Gerth was not set up to write about Whitewater by Sheffield Nelson, a Clinton foe. He learned about the Whitewater Development Corporation from a Clinton financial disclosure statement, which listed Clinton’s holdings as an asset. He then asked a Little Rock businessman named Roy Drew what he knew about Whitewater. It was Drew who first mentioned McDougal and Madison to him. He then asked how he could get to McDougal. Drew told him to try Sheffield Nelson, who provided a phone number and phoned ahead. McDougal took the call and agreed to see Gerth, who then spent weeks gathering documentary corroboration for what he was told.
The assertion that The New York Times failed to report on the Resolution Trust Corporation’s report that was released nearly four years after Gerth’s initial article is simply wrong. The charge was first was made by Joe Conason and Gene Lyons in their book The Hunting of the President, and was widely mentioned in reviews, including one in this journal by my beloved colleague Anthony Lewis. But articles on what came to be known as the Pillsbury report ran in the Times on July 16, 1995, December 24, 1995, and March 1, 1996. The first of those articles mined the documents that accompanied the report, which was still marked “preliminary” and had not yet been released. The other two focused on the conclusions that there were no grounds for lawsuits against the Clintons or Mrs. Clinton’s firm. By the time the Conason and Lyons book appeared in paperback, its authors had been alerted to the error Blumenthal here repeats and had removed it from their text.

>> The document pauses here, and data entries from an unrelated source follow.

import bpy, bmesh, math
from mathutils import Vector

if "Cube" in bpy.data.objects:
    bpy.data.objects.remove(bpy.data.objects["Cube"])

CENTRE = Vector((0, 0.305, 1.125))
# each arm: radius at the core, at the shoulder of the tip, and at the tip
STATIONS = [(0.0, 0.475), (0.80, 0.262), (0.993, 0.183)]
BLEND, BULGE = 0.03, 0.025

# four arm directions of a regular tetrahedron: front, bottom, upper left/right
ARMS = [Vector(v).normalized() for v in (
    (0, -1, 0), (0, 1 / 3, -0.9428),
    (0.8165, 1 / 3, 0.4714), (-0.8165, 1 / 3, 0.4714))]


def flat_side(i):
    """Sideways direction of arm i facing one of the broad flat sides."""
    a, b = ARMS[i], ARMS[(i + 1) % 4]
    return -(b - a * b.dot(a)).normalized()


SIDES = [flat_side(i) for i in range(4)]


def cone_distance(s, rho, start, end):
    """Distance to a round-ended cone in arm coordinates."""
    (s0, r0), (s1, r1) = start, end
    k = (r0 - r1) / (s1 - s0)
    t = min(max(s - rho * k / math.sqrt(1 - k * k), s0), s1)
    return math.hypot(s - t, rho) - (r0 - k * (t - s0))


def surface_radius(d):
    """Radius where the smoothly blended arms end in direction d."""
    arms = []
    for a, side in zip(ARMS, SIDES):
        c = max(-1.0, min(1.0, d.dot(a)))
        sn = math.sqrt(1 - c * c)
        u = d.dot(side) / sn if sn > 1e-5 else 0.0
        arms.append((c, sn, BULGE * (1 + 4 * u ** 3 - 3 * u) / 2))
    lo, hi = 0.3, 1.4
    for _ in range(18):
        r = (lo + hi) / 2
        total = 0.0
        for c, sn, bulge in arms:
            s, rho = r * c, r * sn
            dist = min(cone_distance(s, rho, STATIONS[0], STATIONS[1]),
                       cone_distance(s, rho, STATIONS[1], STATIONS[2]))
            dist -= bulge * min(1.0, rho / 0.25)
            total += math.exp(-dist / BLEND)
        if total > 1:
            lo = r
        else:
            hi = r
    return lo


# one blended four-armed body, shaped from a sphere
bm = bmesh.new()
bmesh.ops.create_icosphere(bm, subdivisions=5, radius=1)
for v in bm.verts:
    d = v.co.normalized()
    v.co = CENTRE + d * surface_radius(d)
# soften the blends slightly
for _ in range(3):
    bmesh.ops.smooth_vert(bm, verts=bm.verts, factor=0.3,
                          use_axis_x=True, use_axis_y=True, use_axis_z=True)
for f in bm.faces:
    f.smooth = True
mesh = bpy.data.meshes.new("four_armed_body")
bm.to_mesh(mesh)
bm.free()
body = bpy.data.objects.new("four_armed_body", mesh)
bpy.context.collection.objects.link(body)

In one of his rhetorical fusillades, Blumenthal asks whether I was aware that David Hale’s credibility had been “shattered” at the 1996 McDougal trial. If he had looked at Stewart’s book, he might have realized that two and a half years earlier I participated in a decision not to publish what would have been the first newspaper report on Hale’s account of being pressured by Clinton for a loan. Hale made his charges on the record but he was facing indictment and looking for a deal. We thought that raised too many doubts about his credibility for us to go with a story we could not otherwise confirm.

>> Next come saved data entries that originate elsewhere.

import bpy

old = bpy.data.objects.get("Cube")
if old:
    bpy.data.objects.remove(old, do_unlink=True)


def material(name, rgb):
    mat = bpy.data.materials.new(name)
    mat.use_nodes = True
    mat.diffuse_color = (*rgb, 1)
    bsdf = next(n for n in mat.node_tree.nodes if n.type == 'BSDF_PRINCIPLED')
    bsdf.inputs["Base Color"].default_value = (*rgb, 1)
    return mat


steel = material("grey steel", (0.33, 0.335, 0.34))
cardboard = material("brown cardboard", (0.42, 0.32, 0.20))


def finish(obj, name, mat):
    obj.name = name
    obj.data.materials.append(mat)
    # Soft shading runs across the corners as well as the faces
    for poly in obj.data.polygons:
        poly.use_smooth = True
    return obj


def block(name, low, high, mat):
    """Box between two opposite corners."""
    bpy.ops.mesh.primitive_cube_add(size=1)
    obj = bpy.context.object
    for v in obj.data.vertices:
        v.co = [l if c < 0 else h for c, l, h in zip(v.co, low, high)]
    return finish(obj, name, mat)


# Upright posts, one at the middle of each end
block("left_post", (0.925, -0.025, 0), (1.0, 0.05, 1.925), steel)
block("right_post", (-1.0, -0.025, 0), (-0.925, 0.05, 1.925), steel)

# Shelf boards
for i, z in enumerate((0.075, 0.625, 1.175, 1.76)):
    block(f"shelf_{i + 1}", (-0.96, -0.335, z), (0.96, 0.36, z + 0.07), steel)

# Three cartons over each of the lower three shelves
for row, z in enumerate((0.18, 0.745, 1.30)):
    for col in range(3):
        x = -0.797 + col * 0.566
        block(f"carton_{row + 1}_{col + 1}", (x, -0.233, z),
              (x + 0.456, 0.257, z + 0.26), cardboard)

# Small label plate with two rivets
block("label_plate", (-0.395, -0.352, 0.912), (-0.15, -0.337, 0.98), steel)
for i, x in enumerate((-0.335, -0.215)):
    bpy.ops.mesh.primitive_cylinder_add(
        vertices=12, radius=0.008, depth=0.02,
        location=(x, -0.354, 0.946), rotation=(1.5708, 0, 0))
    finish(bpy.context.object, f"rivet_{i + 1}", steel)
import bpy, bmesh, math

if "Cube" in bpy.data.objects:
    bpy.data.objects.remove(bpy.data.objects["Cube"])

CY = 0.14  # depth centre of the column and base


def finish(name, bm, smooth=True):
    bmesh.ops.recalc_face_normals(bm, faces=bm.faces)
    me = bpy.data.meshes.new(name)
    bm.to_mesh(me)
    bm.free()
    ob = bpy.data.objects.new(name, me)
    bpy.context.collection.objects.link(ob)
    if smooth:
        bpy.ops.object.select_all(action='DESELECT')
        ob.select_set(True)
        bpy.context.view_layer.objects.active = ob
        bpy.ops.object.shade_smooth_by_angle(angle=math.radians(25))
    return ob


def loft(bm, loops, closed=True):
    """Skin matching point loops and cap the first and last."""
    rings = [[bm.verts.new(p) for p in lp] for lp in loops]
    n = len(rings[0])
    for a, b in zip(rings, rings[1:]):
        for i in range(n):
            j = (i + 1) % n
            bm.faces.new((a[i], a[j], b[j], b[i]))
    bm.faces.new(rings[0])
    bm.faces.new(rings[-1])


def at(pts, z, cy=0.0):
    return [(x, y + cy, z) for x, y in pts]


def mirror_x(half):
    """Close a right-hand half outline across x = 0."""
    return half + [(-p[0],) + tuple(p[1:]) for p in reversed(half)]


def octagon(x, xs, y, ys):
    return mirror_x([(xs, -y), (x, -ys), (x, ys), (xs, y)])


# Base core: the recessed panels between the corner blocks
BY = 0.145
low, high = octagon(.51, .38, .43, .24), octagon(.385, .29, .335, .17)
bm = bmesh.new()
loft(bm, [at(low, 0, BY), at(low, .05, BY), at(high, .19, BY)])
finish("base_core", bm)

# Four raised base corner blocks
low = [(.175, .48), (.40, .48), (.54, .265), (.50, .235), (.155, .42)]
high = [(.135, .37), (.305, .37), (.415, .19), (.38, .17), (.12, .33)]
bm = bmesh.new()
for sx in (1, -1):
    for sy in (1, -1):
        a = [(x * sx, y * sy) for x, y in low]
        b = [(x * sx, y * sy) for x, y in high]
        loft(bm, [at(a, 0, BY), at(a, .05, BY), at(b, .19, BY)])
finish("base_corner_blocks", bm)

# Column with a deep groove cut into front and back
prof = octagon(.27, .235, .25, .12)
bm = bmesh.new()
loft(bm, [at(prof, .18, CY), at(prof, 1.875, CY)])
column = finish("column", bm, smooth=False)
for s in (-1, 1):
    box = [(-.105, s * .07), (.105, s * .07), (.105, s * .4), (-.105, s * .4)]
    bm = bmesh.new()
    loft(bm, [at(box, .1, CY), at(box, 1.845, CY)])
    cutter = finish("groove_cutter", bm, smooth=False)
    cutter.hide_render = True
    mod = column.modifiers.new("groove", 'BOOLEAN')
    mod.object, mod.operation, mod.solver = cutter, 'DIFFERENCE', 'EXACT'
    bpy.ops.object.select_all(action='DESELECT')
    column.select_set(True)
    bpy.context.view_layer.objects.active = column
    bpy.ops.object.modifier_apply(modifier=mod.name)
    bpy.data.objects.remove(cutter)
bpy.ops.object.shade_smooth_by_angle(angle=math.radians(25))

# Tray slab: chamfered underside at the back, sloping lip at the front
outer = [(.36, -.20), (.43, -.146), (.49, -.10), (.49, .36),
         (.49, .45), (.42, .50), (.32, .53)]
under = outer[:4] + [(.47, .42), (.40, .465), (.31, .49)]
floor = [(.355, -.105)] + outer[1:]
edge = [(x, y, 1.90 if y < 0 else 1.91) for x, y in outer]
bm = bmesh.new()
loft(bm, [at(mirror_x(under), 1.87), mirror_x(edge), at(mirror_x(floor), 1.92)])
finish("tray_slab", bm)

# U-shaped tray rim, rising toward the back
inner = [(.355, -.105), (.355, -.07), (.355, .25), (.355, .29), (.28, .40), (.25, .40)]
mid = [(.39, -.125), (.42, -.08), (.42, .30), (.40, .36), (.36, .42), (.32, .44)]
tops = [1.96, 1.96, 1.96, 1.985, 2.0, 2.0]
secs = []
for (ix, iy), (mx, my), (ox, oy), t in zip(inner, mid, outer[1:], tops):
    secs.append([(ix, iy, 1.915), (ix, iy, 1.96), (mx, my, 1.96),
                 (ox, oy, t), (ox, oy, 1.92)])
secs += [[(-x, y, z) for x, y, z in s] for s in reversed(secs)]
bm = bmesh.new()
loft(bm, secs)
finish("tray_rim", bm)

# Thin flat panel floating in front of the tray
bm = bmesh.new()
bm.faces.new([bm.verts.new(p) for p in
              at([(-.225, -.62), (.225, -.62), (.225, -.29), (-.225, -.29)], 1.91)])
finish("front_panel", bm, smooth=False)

I hope that clarifies the factual issues. I didn’t quote Sam Dash because I had already quoted Blumenthal himself to the same effect. I can only apologize if my statement about The New York Post was misunderstood by Blumenthal. Maybe I was overindulging in irony, but I was actually trying to express sympathy for him. In a paragraph that listed a number of indignities to which he had been subjected on account of his loyalty to the Clintons, I mentioned having the word “sleaze” hurled at him by a tabloid that regularly traffics in that commodity. It was not my intention to cite the Post as an authority.
There’s one point in Blumenthal’s letter about which I’m passionate. It has to do with the island of Campobello in New Brunswick, just across from Lubec, Maine. I’ve vacationed only a half-hour away practically every summer for the last twenty-eight years. I saw how one of McDougal’s land companies tore up about a third of the island in hopes of a boom in vacation building. Like the venture in the Ozarks, it was a bust. I’d gladly have expounded on this subject if it had been mentioned in the book I was reviewing or if it had any relation to the Clintons. Unhappily, like so much else he throws up here, it’s beside the point. But if this journal ever thinks of naming a Bay of Fundy correspondent, I want it to be known that I’m available.
—May 31, 2003